TASK GOAL: A word-for-word copy of the lines from the one holding "bmesh.ops.translate(bm, verts=moved, vec=(1.44, 0, 0))" through the final line of the records below is the only output asked for.

Saved entries
⁂

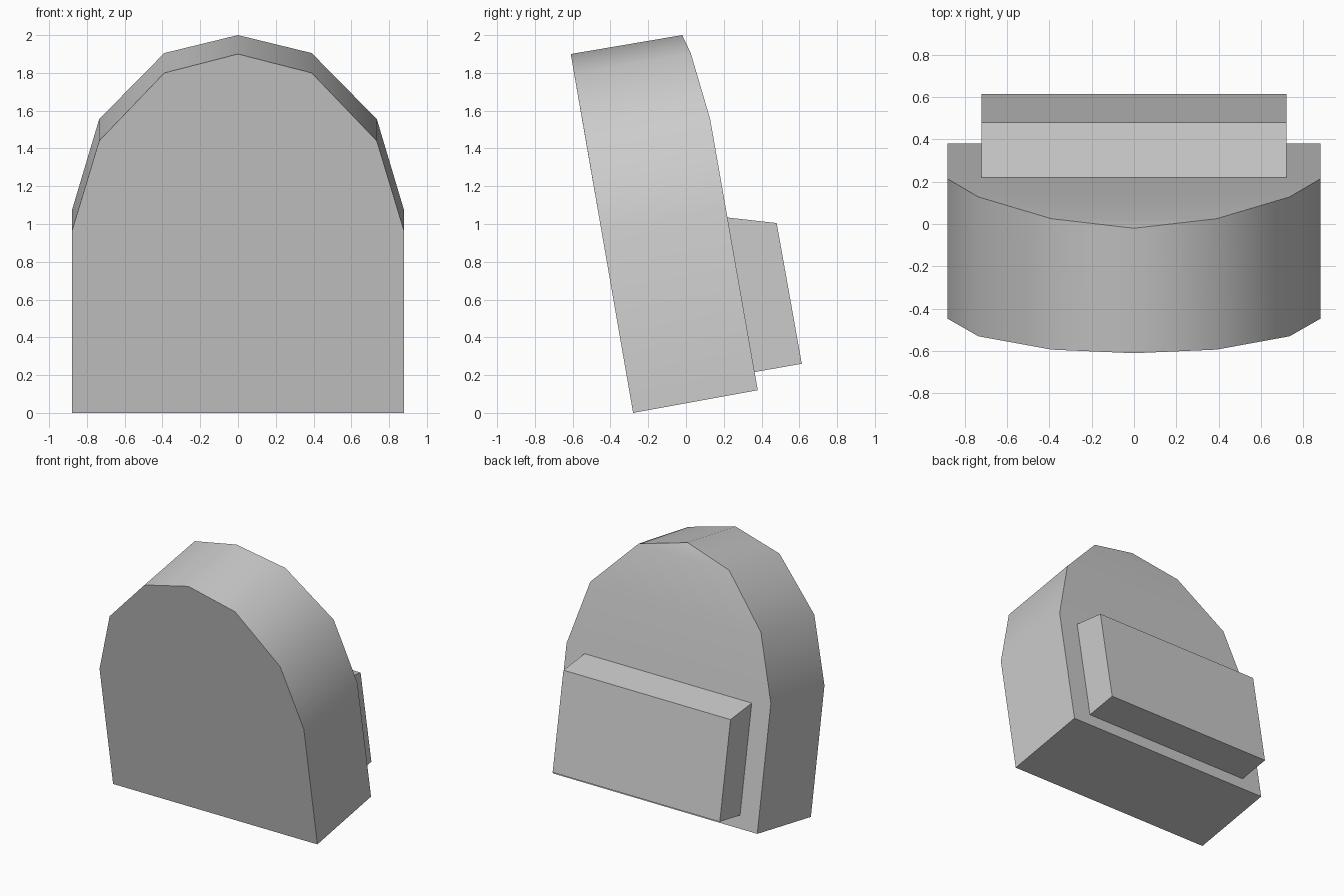
import bpy
import bmesh
import math

cube = bpy.data.objects.get("Cube")
if cube:
    bpy.data.objects.remove(cube, do_unlink=True)

grey = bpy.data.materials.new("plain_grey")
grey.use_nodes = True
colour = (0.6, 0.6, 0.6, 1)
grey.diffuse_color = colour
grey.node_tree.nodes["Principled BSDF"].inputs["Base Color"].default_value = colour


def finish(name, bm):
    """Turn a bmesh into a named object with the grey material."""
    bmesh.ops.recalc_face_normals(bm, faces=bm.faces)
    mesh = bpy.data.meshes.new(name)
    bm.to_mesh(mesh)
    bm.free()
    mesh.materials.append(grey)
    obj = bpy.data.objects.new(name, mesh)
    bpy.context.collection.objects.link(obj)
    return obj


# Arched slab, leaning back to front: half width, front (y, z), back (y, z)
rows = [
    (0.88, (-0.28, 0.0), (0.38, 0.12)),
    (0.88, (-0.447, 0.96), (0.213, 1.07)),
    (0.735, (-0.53, 1.44), (0.128, 1.555)),
    (0.39, (-0.593, 1.80), (0.025, 1.905)),
    (0.0, (-0.61, 1.90), (-0.02, 2.0)),
]
bm = bmesh.new()
front, back = [], []
for ring, column in ((front, 1), (back, 2)):
    left = [bm.verts.new((r[0], *r[column])) for r in rows]
    right = [bm.verts.new((-r[0], *r[column])) for r in rows[:-1]]
    ring += left + right[::-1]
count = len(front)
bm.faces.new(front)
for i in range(count):
    j = (i + 1) % count
    bm.faces.new((front[i], front[j], back[j], back[i]))
# Back wall in level strips, bending forward at the crown
for i in range(len(rows) - 1):
    strip = [back[i], back[i + 1], back[count - 2 - i], back[count - 1 - i]]
    bm.faces.new(list(dict.fromkeys(strip)))
slab = finish("arched_slab", bm)
bpy.ops.object.select_all(action="DESELECT")
slab.select_set(True)
bpy.context.view_layer.objects.active = slab
bpy.ops.object.shade_smooth_by_angle(angle=math.radians(40))

# Raised block on the lower back
side = [(0.205, 1.036), (0.48, 1.005), (0.613, 0.26), (0.345, 0.213)]
bm = bmesh.new()
profile = bm.faces.new([bm.verts.new((-0.72, y, z)) for y, z in side])
extruded = bmesh.ops.extrude_face_region(bm, geom=[profile])
moved = [v for v in extruded["geom"] if isinstance(v, bmesh.types.BMVert)]
bmesh.ops.translate(bm, verts=moved, vec=(1.44, 0, 0))
# Keep the block closed at both ends
bmesh.ops.holes_fill(bm, edges=bm.edges)
finish("back_block", bm)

⁂

THE COMPLETED TASK:
bmesh.ops.translate(bm, verts=moved, vec=(1.44, 0, 0))
# Keep the block closed at both ends
bmesh.ops.holes_fill(bm, edges=bm.edges)
finish("back_block", bm)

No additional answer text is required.